Church of San Juan Bautista
This 16th century church, which was reformed in the 18th century, was built by using the square tower ( today the belfry) which was part of the walled Arab fortifications that were destroyed when it was laid to siege by the Reyes Católicos in 1485.
The solemnity of this temple has turned it into one of the most important in the province and today, it is home to many religious images such as the Patron Saint of the town itself, the Virgen de la Fuensanta, which only leaves the temple in the month of May to go to the hermitage which is situated in the rural area of Pereila. She stays there until the first weekend in June and then is taken back to the temple by the local faithful during the “romeria”.
The church has three naves and it has a gabled roof in the centre and a single slope on either side. There are three access doors: two at the sides and the min one at the end of the temple. This, as is obvious, is due to the influence of Renaissance architecture and the Latin Cross floor plan.
Although the base of the church is true to Renaissance architecture, the main altar is Baroque. Underneath this there is a pantheon with 24 burial chambers for priests, vicars, and selected people from the village.

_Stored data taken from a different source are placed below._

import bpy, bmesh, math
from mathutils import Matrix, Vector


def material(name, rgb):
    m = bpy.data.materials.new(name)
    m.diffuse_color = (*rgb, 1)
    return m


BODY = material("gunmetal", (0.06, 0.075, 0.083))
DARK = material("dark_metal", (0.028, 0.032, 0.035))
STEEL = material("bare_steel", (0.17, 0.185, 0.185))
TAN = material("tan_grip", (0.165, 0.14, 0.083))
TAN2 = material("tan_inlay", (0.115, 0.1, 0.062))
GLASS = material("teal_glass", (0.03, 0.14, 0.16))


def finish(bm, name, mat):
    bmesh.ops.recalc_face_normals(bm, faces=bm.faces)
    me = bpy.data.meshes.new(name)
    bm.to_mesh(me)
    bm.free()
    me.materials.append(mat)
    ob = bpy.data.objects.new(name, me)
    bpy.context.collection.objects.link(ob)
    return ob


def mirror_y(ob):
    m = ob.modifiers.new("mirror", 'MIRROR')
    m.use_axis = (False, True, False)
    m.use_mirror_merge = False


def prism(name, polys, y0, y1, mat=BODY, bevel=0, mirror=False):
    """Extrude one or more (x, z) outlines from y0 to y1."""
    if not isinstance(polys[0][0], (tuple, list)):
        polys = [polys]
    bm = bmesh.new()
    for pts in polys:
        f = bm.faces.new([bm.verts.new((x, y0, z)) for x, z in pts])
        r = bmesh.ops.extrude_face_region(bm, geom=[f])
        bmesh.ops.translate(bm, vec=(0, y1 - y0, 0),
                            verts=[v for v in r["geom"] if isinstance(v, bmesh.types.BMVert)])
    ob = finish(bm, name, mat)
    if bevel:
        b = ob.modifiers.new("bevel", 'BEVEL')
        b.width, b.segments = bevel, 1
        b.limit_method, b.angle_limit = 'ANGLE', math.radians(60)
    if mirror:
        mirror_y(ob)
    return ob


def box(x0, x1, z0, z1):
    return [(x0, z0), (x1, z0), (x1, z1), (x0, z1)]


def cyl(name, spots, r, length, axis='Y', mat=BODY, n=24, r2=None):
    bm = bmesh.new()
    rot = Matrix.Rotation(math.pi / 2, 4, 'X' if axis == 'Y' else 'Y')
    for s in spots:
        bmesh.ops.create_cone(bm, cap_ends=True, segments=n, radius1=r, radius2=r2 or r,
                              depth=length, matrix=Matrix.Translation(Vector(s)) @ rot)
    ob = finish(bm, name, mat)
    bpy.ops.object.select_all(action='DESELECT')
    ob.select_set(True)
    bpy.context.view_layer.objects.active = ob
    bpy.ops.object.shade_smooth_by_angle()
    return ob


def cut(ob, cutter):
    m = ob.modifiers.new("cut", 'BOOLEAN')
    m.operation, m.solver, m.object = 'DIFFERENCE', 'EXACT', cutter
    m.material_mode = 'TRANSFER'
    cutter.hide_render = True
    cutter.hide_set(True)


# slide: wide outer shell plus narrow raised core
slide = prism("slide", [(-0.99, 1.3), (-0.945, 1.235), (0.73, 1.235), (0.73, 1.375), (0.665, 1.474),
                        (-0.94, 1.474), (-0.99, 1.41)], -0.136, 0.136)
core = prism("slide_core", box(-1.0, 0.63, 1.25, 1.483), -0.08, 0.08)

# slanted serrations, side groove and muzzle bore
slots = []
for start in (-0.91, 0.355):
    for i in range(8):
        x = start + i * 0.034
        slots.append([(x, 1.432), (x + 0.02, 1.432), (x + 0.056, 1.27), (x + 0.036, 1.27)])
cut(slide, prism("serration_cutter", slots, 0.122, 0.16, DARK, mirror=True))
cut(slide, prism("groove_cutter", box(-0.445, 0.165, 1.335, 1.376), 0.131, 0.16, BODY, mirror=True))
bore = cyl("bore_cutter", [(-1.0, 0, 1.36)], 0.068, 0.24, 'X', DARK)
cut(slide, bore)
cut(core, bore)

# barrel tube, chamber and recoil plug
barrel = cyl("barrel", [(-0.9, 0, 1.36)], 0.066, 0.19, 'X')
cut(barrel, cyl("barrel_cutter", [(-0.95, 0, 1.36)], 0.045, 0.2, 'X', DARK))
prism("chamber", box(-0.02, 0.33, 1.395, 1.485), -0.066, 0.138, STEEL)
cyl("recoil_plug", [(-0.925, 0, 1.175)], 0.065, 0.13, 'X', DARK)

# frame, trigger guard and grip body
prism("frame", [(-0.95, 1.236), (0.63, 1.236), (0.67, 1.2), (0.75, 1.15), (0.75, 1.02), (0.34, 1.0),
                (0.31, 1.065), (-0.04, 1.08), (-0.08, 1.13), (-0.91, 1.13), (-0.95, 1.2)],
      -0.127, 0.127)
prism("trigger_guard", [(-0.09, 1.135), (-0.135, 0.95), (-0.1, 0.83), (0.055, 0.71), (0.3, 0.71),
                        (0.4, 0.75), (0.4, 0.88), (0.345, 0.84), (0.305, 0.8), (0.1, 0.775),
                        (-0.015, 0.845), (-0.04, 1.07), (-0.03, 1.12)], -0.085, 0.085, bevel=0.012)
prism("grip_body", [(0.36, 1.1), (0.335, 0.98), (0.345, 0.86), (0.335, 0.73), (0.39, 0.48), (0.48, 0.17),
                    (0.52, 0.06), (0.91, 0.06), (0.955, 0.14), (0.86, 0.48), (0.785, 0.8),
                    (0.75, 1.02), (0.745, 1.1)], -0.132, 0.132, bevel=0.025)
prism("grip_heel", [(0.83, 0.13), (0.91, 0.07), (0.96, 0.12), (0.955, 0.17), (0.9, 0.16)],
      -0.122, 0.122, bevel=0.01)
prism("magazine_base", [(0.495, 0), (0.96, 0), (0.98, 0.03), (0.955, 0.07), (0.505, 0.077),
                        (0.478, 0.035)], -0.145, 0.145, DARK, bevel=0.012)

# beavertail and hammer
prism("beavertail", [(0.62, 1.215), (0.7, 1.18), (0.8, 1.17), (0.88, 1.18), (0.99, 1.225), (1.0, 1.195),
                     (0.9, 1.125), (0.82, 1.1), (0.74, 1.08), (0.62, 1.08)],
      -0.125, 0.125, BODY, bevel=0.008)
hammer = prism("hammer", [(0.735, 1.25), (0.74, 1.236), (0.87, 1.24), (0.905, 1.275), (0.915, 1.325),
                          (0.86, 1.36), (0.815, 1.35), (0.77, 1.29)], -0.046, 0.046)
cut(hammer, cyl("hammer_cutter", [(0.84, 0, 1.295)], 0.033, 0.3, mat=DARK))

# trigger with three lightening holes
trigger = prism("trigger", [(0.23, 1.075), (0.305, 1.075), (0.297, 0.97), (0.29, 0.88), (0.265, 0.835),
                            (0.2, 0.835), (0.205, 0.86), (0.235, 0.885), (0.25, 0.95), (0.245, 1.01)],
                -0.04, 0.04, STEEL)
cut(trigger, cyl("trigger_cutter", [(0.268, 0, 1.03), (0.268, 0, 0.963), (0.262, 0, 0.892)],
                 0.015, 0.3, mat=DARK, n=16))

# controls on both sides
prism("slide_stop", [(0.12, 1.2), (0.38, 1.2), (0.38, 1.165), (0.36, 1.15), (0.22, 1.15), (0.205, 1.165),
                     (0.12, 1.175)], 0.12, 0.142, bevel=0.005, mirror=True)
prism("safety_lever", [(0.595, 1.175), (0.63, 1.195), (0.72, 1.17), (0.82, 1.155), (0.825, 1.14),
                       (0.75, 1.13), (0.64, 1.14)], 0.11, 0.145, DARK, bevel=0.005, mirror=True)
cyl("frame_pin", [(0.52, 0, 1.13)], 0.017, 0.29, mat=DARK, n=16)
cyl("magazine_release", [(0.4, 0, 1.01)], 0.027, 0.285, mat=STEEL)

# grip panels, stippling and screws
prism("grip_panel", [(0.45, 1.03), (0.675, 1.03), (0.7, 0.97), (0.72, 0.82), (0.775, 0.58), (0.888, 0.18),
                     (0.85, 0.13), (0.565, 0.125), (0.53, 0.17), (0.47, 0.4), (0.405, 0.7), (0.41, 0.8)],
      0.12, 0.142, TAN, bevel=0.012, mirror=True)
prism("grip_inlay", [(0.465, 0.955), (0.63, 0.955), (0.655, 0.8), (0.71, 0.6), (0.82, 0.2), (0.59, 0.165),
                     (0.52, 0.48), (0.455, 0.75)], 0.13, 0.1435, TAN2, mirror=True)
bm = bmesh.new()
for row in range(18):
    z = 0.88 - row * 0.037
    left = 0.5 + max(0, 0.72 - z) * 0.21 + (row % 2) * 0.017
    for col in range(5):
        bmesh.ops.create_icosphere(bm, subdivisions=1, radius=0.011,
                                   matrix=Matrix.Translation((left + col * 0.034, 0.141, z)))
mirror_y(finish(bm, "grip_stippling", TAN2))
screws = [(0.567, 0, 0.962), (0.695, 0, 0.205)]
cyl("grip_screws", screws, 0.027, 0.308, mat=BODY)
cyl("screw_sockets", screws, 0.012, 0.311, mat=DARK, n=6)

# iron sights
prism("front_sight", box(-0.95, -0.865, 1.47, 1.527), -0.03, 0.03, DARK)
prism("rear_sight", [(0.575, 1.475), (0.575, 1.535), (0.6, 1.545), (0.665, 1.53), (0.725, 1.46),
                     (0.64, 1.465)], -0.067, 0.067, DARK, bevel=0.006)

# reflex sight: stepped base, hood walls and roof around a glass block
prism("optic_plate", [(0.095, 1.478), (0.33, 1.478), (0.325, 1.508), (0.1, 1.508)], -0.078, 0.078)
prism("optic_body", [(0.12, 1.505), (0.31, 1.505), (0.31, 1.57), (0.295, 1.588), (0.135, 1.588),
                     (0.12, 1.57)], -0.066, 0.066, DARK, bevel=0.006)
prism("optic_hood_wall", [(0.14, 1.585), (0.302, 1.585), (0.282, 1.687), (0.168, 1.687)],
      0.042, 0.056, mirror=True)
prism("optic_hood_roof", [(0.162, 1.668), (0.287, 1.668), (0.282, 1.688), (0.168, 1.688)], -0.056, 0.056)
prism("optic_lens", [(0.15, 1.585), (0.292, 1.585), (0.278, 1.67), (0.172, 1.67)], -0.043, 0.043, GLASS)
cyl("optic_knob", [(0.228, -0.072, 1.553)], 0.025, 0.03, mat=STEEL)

The pulpit and the floor of the temple is made of marble, which is a product of Coin.